Aim of the task >> Every entry below should be written out again exactly.

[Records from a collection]
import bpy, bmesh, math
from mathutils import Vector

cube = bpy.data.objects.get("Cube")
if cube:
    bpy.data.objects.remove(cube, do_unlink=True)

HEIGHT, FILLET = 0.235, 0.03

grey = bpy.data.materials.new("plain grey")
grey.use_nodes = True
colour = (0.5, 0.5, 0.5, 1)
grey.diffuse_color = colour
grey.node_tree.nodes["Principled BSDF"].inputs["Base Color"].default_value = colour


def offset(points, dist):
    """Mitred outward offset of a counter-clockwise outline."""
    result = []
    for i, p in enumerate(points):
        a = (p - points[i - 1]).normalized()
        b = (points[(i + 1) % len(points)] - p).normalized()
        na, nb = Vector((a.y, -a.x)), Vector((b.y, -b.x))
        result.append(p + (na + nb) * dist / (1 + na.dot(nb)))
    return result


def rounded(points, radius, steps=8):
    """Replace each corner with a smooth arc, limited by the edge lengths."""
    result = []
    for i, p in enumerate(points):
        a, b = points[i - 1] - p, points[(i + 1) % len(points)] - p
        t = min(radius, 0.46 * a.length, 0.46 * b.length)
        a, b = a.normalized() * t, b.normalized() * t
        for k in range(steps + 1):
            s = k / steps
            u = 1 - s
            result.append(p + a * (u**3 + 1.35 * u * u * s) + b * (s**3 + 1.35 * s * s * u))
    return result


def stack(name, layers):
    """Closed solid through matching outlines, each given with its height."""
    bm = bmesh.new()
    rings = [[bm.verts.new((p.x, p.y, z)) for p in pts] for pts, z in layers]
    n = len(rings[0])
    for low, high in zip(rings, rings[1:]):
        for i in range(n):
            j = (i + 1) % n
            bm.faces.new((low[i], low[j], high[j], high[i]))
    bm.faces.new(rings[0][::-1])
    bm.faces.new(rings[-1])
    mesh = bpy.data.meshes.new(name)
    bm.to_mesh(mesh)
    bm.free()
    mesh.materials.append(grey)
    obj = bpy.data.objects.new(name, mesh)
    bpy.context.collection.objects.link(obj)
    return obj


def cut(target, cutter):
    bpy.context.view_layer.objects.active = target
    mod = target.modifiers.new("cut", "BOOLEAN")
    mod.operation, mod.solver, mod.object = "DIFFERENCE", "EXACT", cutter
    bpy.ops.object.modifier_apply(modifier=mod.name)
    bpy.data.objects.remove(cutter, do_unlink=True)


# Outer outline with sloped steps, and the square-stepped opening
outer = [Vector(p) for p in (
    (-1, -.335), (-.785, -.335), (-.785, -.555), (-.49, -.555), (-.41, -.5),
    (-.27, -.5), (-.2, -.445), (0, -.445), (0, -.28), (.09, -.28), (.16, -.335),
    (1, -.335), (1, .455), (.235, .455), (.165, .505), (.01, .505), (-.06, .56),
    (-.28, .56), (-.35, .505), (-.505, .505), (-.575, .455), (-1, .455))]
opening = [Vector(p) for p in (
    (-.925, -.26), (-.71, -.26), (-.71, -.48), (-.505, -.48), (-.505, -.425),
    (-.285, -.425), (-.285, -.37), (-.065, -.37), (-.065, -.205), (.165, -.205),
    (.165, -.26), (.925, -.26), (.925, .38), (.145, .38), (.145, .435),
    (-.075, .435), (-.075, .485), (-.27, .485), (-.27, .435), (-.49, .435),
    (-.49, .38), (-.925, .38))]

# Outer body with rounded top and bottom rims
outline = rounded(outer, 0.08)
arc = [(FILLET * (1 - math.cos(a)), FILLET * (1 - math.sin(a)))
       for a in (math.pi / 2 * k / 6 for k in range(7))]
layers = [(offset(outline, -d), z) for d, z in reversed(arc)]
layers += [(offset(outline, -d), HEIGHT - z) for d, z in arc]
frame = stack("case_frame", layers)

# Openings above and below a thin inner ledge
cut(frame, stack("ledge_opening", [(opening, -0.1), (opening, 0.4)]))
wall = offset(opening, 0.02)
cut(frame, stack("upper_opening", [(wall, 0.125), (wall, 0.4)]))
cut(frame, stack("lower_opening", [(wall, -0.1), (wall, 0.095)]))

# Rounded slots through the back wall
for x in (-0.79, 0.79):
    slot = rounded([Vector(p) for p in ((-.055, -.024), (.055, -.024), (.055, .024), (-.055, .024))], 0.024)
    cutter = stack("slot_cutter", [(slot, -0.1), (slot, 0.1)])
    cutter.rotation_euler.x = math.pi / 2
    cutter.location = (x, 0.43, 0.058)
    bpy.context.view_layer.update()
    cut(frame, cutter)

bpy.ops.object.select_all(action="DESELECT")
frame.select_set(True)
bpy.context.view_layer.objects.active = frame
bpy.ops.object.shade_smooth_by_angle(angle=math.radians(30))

Answer for this exercise >>
import bpy, bmesh, math
from mathutils import Vector

cube = bpy.data.objects.get("Cube")
if cube:
    bpy.data.objects.remove(cube, do_unlink=True)

HEIGHT, FILLET = 0.235, 0.03

grey = bpy.data.materials.new("plain grey")
grey.use_nodes = True
colour = (0.5, 0.5, 0.5, 1)
grey.diffuse_color = colour
grey.node_tree.nodes["Principled BSDF"].inputs["Base Color"].default_value = colour


def offset(points, dist):
    """Mitred outward offset of a counter-clockwise outline."""
    result = []
    for i, p in enumerate(points):
        a = (p - points[i - 1]).normalized()
        b = (points[(i + 1) % len(points)] - p).normalized()
        na, nb = Vector((a.y, -a.x)), Vector((b.y, -b.x))
        result.append(p + (na + nb) * dist / (1 + na.dot(nb)))
    return result


def rounded(points, radius, steps=8):
    """Replace each corner with a smooth arc, limited by the edge lengths."""
    result = []
    for i, p in enumerate(points):
        a, b = points[i - 1] - p, points[(i + 1) % len(points)] - p
        t = min(radius, 0.46 * a.length, 0.46 * b.length)
        a, b = a.normalized() * t, b.normalized() * t
        for k in range(steps + 1):
            s = k / steps
            u = 1 - s
            result.append(p + a * (u**3 + 1.35 * u * u * s) + b * (s**3 + 1.35 * s * s * u))
    return result


def stack(name, layers):
    """Closed solid through matching outlines, each given with its height."""
    bm = bmesh.new()
    rings = [[bm.verts.new((p.x, p.y, z)) for p in pts] for pts, z in layers]
    n = len(rings[0])
    for low, high in zip(rings, rings[1:]):
        for i in range(n):
            j = (i + 1) % n
            bm.faces.new((low[i], low[j], high[j], high[i]))
    bm.faces.new(rings[0][::-1])
    bm.faces.new(rings[-1])
    mesh = bpy.data.meshes.new(name)
    bm.to_mesh(mesh)
    bm.free()
    mesh.materials.append(grey)
    obj = bpy.data.objects.new(name, mesh)
    bpy.context.collection.objects.link(obj)
    return obj


def cut(target, cutter):
    bpy.context.view_layer.objects.active = target
    mod = target.modifiers.new("cut", "BOOLEAN")
    mod.operation, mod.solver, mod.object = "DIFFERENCE", "EXACT", cutter
    bpy.ops.object.modifier_apply(modifier=mod.name)
    bpy.data.objects.remove(cutter, do_unlink=True)


# Outer outline with sloped steps, and the square-stepped opening
outer = [Vector(p) for p in (
    (-1, -.335), (-.785, -.335), (-.785, -.555), (-.49, -.555), (-.41, -.5),
    (-.27, -.5), (-.2, -.445), (0, -.445), (0, -.28), (.09, -.28), (.16, -.335),
    (1, -.335), (1, .455), (.235, .455), (.165, .505), (.01, .505), (-.06, .56),
    (-.28, .56), (-.35, .505), (-.505, .505), (-.575, .455), (-1, .455))]
opening = [Vector(p) for p in (
    (-.925, -.26), (-.71, -.26), (-.71, -.48), (-.505, -.48), (-.505, -.425),
    (-.285, -.425), (-.285, -.37), (-.065, -.37), (-.065, -.205), (.165, -.205),
    (.165, -.26), (.925, -.26), (.925, .38), (.145, .38), (.145, .435),
    (-.075, .435), (-.075, .485), (-.27, .485), (-.27, .435), (-.49, .435),
    (-.49, .38), (-.925, .38))]

# Outer body with rounded top and bottom rims
outline = rounded(outer, 0.08)
arc = [(FILLET * (1 - math.cos(a)), FILLET * (1 - math.sin(a)))
       for a in (math.pi / 2 * k / 6 for k in range(7))]
layers = [(offset(outline, -d), z) for d, z in reversed(arc)]
layers += [(offset(outline, -d), HEIGHT - z) for d, z in arc]
frame = stack("case_frame", layers)

# Openings above and below a thin inner ledge
cut(frame, stack("ledge_opening", [(opening, -0.1), (opening, 0.4)]))
wall = offset(opening, 0.02)
cut(frame, stack("upper_opening", [(wall, 0.125), (wall, 0.4)]))
cut(frame, stack("lower_opening", [(wall, -0.1), (wall, 0.095)]))

# Rounded slots through the back wall
for x in (-0.79, 0.79):
    slot = rounded([Vector(p) for p in ((-.055, -.024), (.055, -.024), (.055, .024), (-.055, .024))], 0.024)
    cutter = stack("slot_cutter", [(slot, -0.1), (slot, 0.1)])
    cutter.rotation_euler.x = math.pi / 2
    cutter.location = (x, 0.43, 0.058)
    bpy.context.view_layer.update()
    cut(frame, cutter)

bpy.ops.object.select_all(action="DESELECT")
frame.select_set(True)
bpy.context.view_layer.objects.active = frame
bpy.ops.object.shade_smooth_by_angle(angle=math.radians(30))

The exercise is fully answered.